Jonelle Matthews
Courtesy Photo

Jonelle walked into an empty house. Gloria was at Stapleton International Airport in Denver waiting to board a flight to Los Angeles. Gloria hadn’t seen her family in two years and wanted to surprise them for Christmas.

Jim and Jennifer were at Greeley Central High School where Jennifer, a junior at the time, was playing in a basketball game. Jim drove himself home after the game, arriving right at 9:30 p.m., an hour and a half after Jonelle.

“I knew exactly when I got home because I was listening to the radio and the 9:30 news show just started,” Jim said. “I walked into the house and said, ‘Hi, Jonelle,’ but I didn’t get an answer.”

The Matthews home was a bi-level. Jim walked downstairs where he found the TV on in the living room. Jonelle’s shoes and favorite pillow were on the floor next to a quartz heater.

He decided to quickly wrap a Christmas present for one of his janitors at Platte Valley Elementary. About 10 minutes later, he walked through the house looking for Jonelle, but she was nowhere to be found. The only other sign she had been there was a note by the telephone saying one of Jim’s teachers called and needed a substitute the following day.

About 10 p.m., Jennifer walked through the door. Jim asked her if she knew where Jonelle was, but Jennifer had no idea.

“The girls were always really good about leaving notes whenever their plans changed,” Jim said. “That’s when I started thinking something wasn’t right.”

Jim decided to make a phone call, but it wasn’t to Greeley police. Instead he called his pastor, James Christy.

“At that point, I could’ve called the police, but I called my pastor, who was about my best friend at the time,” Jim said. “I told him what was going on and asked him what he thought I should do.

“He said, ‘Jim, I think you ought to call the police.’ ”

Several uniformed and plain-clothed officers arrived about 15-20 minutes later.

“That’s when it all started,” Jim said.


Gloria Matthews had no idea what was happening at home until several hours after the investigation started.

It was 10 degrees that night and like many others, Gloria’s flight out of Denver was delayed. She didn’t land in Los Angeles until after midnight and didn’t arrive at her family’s house until 1 a.m.

“I called Jim to let him know I made it safely and all he said was, ‘Glo, I don’t know how to tell you this. We can’t find Jonelle,” Gloria said. “My stomach just sank. I knew something was wrong.”

Jonelle was sick the two days leading up to Dec. 20, 1984, which was a Thursday. Christmas vacation was set to begin after school the next day.

Despite being so ill, Jonelle insisted on going to school. She had cross-stitched gifts she wanted to give to her friends before the holiday break and she didn’t want to miss the Christmas concert that night.

She also wanted to go to Jennifer’s basketball game, Gloria said, but that’s where she and Jim drew the line.

“I told her, ‘No. Why don’t you just go home? You’ve been sick; you should rest up and get warm,’” Gloria said. “That’s been the one regrettable thing.”
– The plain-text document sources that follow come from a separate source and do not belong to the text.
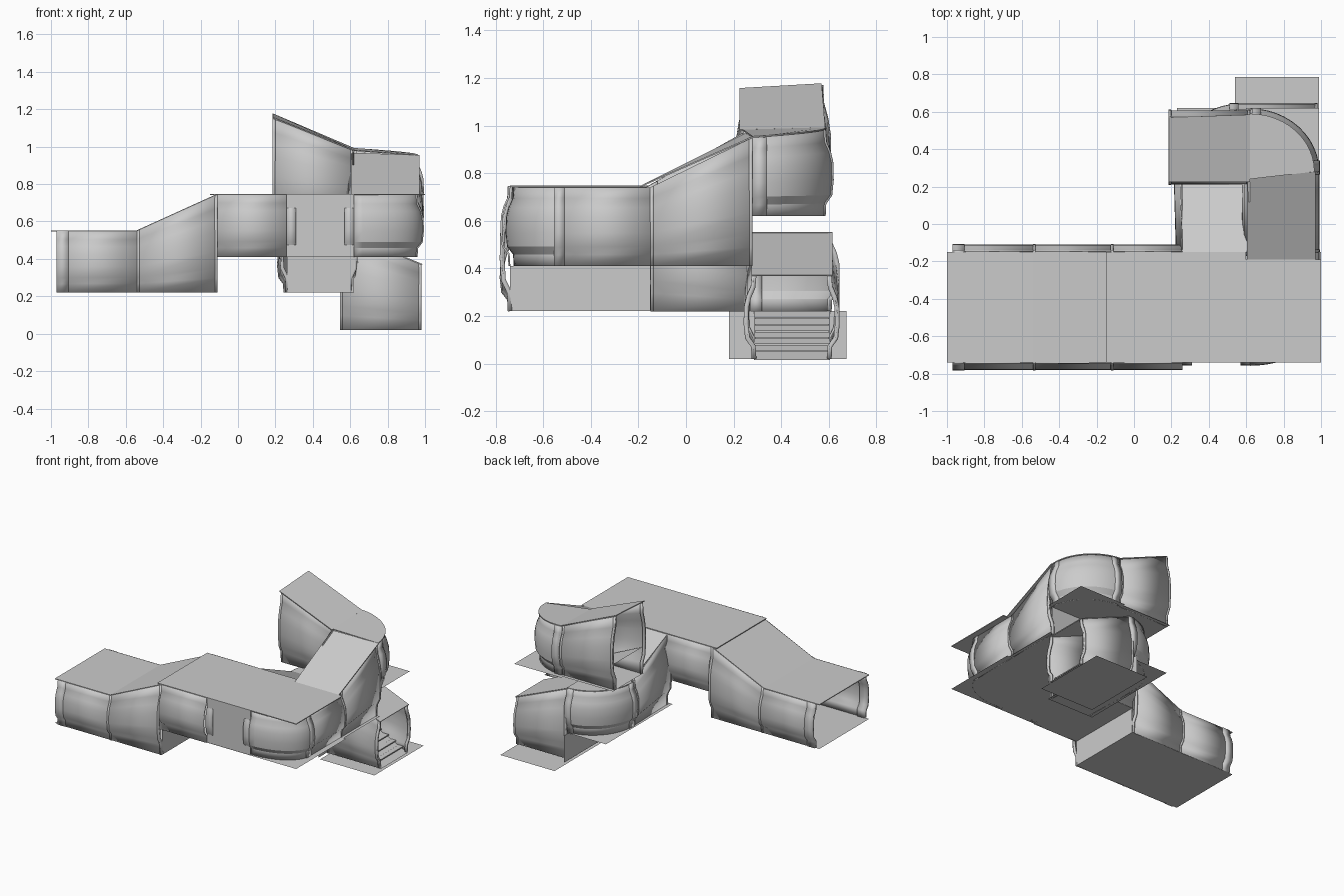
import bpy, math
from mathutils import Vector

if "Cube" in bpy.data.objects:
    bpy.data.objects.remove(bpy.data.objects["Cube"])

# wall cross-section: (fraction of height, outward bulge)
PROFILE = [(0, 0), (.15, .003), (.25, .028), (.42, .034), (.62, .032), (.74, .022), (.86, .004), (1, 0)]


def make(name, verts, faces, thick=0, smooth=False):
    me = bpy.data.meshes.new(name)
    me.from_pydata([tuple(v) for v in verts], [], faces)
    ob = bpy.data.objects.new(name, me)
    bpy.context.collection.objects.link(ob)
    if thick:
        m = ob.modifiers.new("thickness", 'SOLIDIFY')
        m.thickness = thick
        m.offset = 0
    if smooth:
        bpy.ops.object.select_all(action='DESELECT')
        ob.select_set(True)
        bpy.context.view_layer.objects.active = ob
        bpy.ops.object.shade_smooth_by_angle(angle=math.radians(25))
    return ob


def wall(name, pts, extra=0, thick=.008):
    """Loft the profile along plan points (x, y, bottom, top); bulges to the right."""
    verts, faces, n, k = [], [], len(pts), len(PROFILE)
    for i, (x, y, zb, zt) in enumerate(pts):
        a, b = pts[max(i - 1, 0)], pts[min(i + 1, n - 1)]
        d = Vector((b[0] - a[0], b[1] - a[1])).normalized()
        for t, o in PROFILE:
            verts.append((x + d.y * (o + extra), y - d.x * (o + extra), zb + t * (zt - zb)))
    for i in range(n - 1):
        for j in range(k - 1):
            p = i * k + j
            faces.append((p, p + k, p + k + 1, p + 1))
    return make(name, verts, faces, thick, True)


def rib(name, a, b, end=0, w=.05):
    """Raised frame band at the start (0) or finish (1) of a straight wall run."""
    s = w / math.dist(a[:2], b[:2])
    f0, f1 = (0, s) if not end else (1 - s, 1)
    mix = lambda f: tuple(p + (q - p) * f for p, q in zip(a, b))
    wall(name, [mix(f0), mix(f1)], -.003, .02)


def run(name, a, b, w=.014):
    """Straight wall with slim edge frames at both ends."""
    wall(name, [a, b])
    rib(name + "_frame_start", a, b, 0, w)
    rib(name + "_frame_end", a, b, 1, w)


def arc(cx, cy, rx, ry, a0, z0, z1, steps=12):
    out = []
    for i in range(steps + 1):
        f = i / steps
        a = math.radians(a0 + 90 * f)
        out.append((cx + rx * math.cos(a), cy + ry * math.sin(a),
                    z0[0] + f * (z1[0] - z0[0]), z0[1] + f * (z1[1] - z0[1])))
    return out


def sheet(name, *corners, thick=0):
    return make(name, corners, [tuple(range(len(corners)))], thick)


def plate(name, x0, x1, y0, y1, z):
    return sheet(name, (x0, y0, z), (x1, y0, z), (x1, y1, z), (x0, y1, z))


def panel(name, a, b, z0, z1):
    """Upright flat panel between two plan points."""
    return sheet(name, (*a, z0), (*b, z0), (*b, z1), (*a, z1))


# main hall: both long walls
F, B = -.742, -.148
for y, nm, flip in ((F, "hall_front", False), (B, "hall_back", True)):
    segs = [("low", (-.97, y, .22, .55), (-.54, y, .22, .55)),
            ("ramp", (-.54, y, .22, .55), (-.11, y, .22, .745)),
            ("high", (-.11, y, .41, .745), (.26, y, .41, .745))]
    for s, a, b in segs:
        if flip:
            a, b = b, a
        if s == "ramp":
            run(f"{nm}_{s}_wall", a, b)
        else:
            wall(f"{nm}_{s}_wall", [a, b])
        if s == "low":
            rib(nm + "_entrance_frame", a, b, int(flip), .065)

# flat junction panel, hall corner and climbing side passage
panel("hall_junction_panel", (.26, -.738), (.62, -.738), .41, .745)
rib("junction_frame_left", (.26, -.715, .41, .745), (.62, -.715, .41, .745))
rib("junction_frame_right", (.26, -.715, .41, .745), (.62, -.715, .41, .745), 1)
wall("hall_corner_wall", arc(.62, -.52, .333, .2, 270, (.41, .74), (.41, .74)))
wall("hall_end_wall", [(.953, -.52, .41, .74), (.953, -.15, .41, .74)])
rib("hall_end_frame", (.953, -.555, .41, .74), (.953, -.15, .41, .74), 0, .045)
run("side_ramp_outer_wall", (.953, -.15, .41, .74), (.953, .28, .41, .95))
wall("side_ramp_inner_wall", [(.615, .24, .41, .97), (.615, -.17, .41, .74)])
rib("side_ramp_inner_frame", (.615, .24, .41, .97), (.615, -.17, .41, .74), 1)

# upper corner and last ramp
wall("upper_corner_wall", arc(.62, .28, .333, .3, 0, (.62, .95), (.62, .985)))
rib("upper_corner_frame_low", (.953, .28, .62, .95), (.953, .5, .62, .95), 0, .06)
rib("upper_corner_frame_high", (.68, .58, .62, .98), (.62, .58, .62, .985), 0, .05)
run("upper_ramp_outer_wall", (.62, .57, .62, .985), (.185, .57, .62, 1.17))
run("upper_ramp_inner_wall", (.185, .25, .62, 1.15), (.615, .25, .62, .985))

# lower passage joining the hall from below
run("entrance_outer_wall", (.98, .605, .02, .37), (.545, .605, .02, .55))
wall("lower_corner_wall", arc(.56, .28, .31, .325, 90, (.22, .55), (.22, .55)))
rib("lower_corner_frame", (.56, .605, .22, .55), (.4, .605, .22, .55))
rib("lower_turn_frame", (.25, .32, .22, .55), (.25, .22, .22, .55))
run("lower_ramp_outer_wall", (.25, .27, .22, .55), (.262, -.15, .22, .74))
run("lower_ramp_inner_wall", (.6, -.15, .22, .74), (.6, .27, .22, .55))
run("entrance_inner_wall", (.545, .283, .02, .55), (.98, .283, .02, .37))

# ceilings
C0, C1 = -.74, -.15
T = .006
sheet("hall_low_ceiling", (-1, C0, .55), (-.54, C0, .55), (-.54, C1, .55), (-1, C1, .55), thick=T)
sheet("hall_ramp_ceiling", (-.54, C0, .55), (-.11, C0, .745), (-.11, C1, .745), (-.54, C1, .55), thick=T)
sheet("hall_high_ceiling", (-.15, C0, .745), (1, C0, .745), (1, -.19, .745), (.6, -.19, .745),
      (.6, C1, .745), (-.15, C1, .745), thick=T)
sheet("side_ramp_ceiling", (.605, -.19, .745), (.97, -.19, .745), (.97, .28, .952), (.605, .25, .965), thick=T)
top = [(x, y, z) for x, y, _, z in arc(.62, .28, .345, .31, 0, (0, .952), (0, .99))]
sheet("upper_corner_ceiling", (.62, .24, .98), *top, thick=T)
sheet("upper_ramp_ceiling", (.62, .225, .98), (.62, .585, .99), (.185, .57, 1.175), (.185, .225, 1.155), thick=T)
sheet("lower_ramp_ceiling", (.26, -.15, .74), (.61, -.15, .74), (.61, .28, .55), (.26, .28, .55), thick=T)
low = [(x, y, z) for x, y, _, z in arc(.56, .28, .315, .33, 90, (0, .55), (0, .55))]
sheet("lower_corner_ceiling", (.56, .28, .55), *low, thick=T)
sheet("entrance_ceiling", (.55, .275, .55), (.985, .275, .37), (.985, .615, .37), (.55, .615, .55), thick=T)

# flat base plates under every section
plate("hall_low_base", -1, -.11, C0, C1, .22)
plate("hall_high_base", -.11, 1, C0, C1, .41)
plate("side_ramp_base", .59, .98, C1, .28, .41)
plate("upper_corner_base", .6, .99, .23, .62, .62)
plate("upper_ramp_base", .185, .6, .24, .6, .62)
plate("lower_ramp_base", .23, .62, -.17, .24, .22)
plate("lower_corner_base", .23, .62, .24, .62, .22)
plate("entrance_base", .54, .99, .2, .785, .0)

# upright panels closing the high end of each ramp
panel("hall_ramp_riser", (-.11, C0), (-.11, C1), .22, .41)
panel("lower_ramp_riser", (.262, -.15), (.62, -.15), .22, .41)
panel("side_ramp_riser", (.61, .275), (.96, .275), .41, .62)
panel("entrance_riser", (.54, .18), (.54, .675), .02, .22)

# sloping walkways
sheet("hall_ramp_floor", (-.54, C0, .22), (-.11, C0, .41), (-.11, C1, .41), (-.54, C1, .22))
sheet("side_ramp_floor", (.61, C1, .41), (.955, C1, .41), (.955, .26, .62), (.61, .26, .62))
sheet("lower_ramp_floor", (.265, C1, .41), (.595, C1, .41), (.595, .26, .22), (.265, .26, .22))
sheet("entrance_floor", (.54, .285, .22), (.985, .285, .015), (.985, .605, .015), (.54, .605, .22))
sheet("upper_ramp_floor", (.185, .25, .82), (.62, .25, .62), (.62, .57, .62), (.185, .57, .82))

# low treads across the entrance slope
for i in range(6):
    x = .93 - i * .06
    z = .22 - (x - .54) * .46 + .012
    sheet(f"entrance_tread_{i}", (x - .02, .29, z), (x + .02, .29, z), (x + .02, .6, z), (x - .02, .6, z), thick=.008)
Looking back at it 34 years later, Gloria wishes she would’ve had Jim pick Jonelle up from the Christmas concert and take her to Greeley Central High School for Jennifer’s basketball game.

“At the time it wasn’t an issue because her health was more important than a basketball game,” Jim said. “But you look back and say to yourself, ‘I wish I would have done this or would have done that.’”

Suspect No. 1

Greeley police and local FBI agents immediately zeroed in on Jim Matthews as the primary suspect in Jonelle’s disappearance. So much so the following morning, when it was time for Jennifer to go to school, police dropped her off at Greeley Central.

“Being a suspect early on, I knew what they were doing and I respected it,” Jim said of the early phase of the investigation. “A lot of times it is a parent, whether it’s a custodial situation or worse, so for many months after it happened I was number one.”

Jim coped with the pressure of being constantly scrutinized by law enforcement by telling himself they were just doing their jobs. In hindsight, he said his coping skills were probably too convincing.

“I was calm about the whole thing, which must have been a red flag,” Jim said. “But the way I saw it was I’m going to cooperate because I want my daughter back.”

Jim was at the top of the suspect list for more than six months. During that time, he took a polygraph test with FBI agents. Jim’s patience finally wore thin when about a month after that, Greeley police called him asking him to take another lie detector test at the department.

“That’s when I finally got mad,” Jim said. “I raised my voice and said something like, ‘Don’t you guys get it?’ It’s like they were waiting for me to do that and they backed off.”

Glimmer of hope

About the same time Jim Matthews was growing weary of being a suspect in his own daughter’s disappearance, Gloria was having regular conversations with God.

She remembered a particularly dark moment about six months into the investigation when she was driving on 35th Avenue to work. As she drove, Gloria prayed for her daughter and for the detectives investigating the case.

“I always ended my prayers with, ‘Lord, you know that we’re going to give you all the honor and the glory if we find Jonelle,’ ” Gloria said. “The next instant, he’s asking me, ‘Will you give me all of the honor and the glory if you never find her?’

“That hit me so hard. I started balling right there on 35th Avenue and 10th Street. At that time, you’re not ready to give it up. It’s still so close.”

As the months stretched into years, Gloria said her prayers changed. She prayed Jonelle, wherever she might be, wasn’t suffering.

“As the years go by, you hope she’s not hurt or that something terrible has happened to her,” Gloria said. “You hold onto that glimmer of hope. It’s never left.”

Jim, on the other hand, made peace with the possibility he might never know what happened to his daughter.

“I was resolved to the fact that we would never find her,” Jim said. “It just got to that point.

“That’s what makes her discovery all the more miraculous. If they were digging five feet to one side or the other, they never would have found her. That’s a miracle.”

A new prayer

Although the discovery of Jonelle’s remains has provided a sense of closure — giving the Matthews family an opportunity to finally lay her body to rest — Jennifer Mogensen said a new chapter is only just begun.

The Greeley Police Department is no longer investigating a child abduction case, but a homicide.

“Because of our faith, we feel all will be revealed whether that’s here or in heaven,” Jennifer said. “Our prayer now is that the police are able to find whoever is responsible and that they’re still alive and cooperative, so we can get even more closure.”

Jim and Gloria are also hopeful police are able to identify a suspect, especially if it means getting a killer off the streets and possibly providing closure for other victims. Ironically, Jim said the last thing investigators asked him several weeks ago when he was last interviewed by Greeley police was what he wanted to see happen to the person who killed his daughter.

“We have a justice system in this country, and if they find somebody they want to take to trial and they have the evidence, then a jury is going to decide whether they are guilty or not guilty,” Jim said. “We do not have a feeling of revenge. We’ve never thought that way. We have a justice system, and I think it works.

“And it will take care of that.”

Support Local Journalism

Support Local Journalism

Readers around Craig and Moffat County make the Craig Press’ work possible. Your financial contribution supports our efforts to deliver quality, locally relevant journalism.

Now more than ever, your support is critical to help us keep our community informed about the evolving coronavirus pandemic and the impact it is having locally. Every contribution, however large or small, will make a difference.

Each donation will be used exclusively for the development and creation of increased news coverage.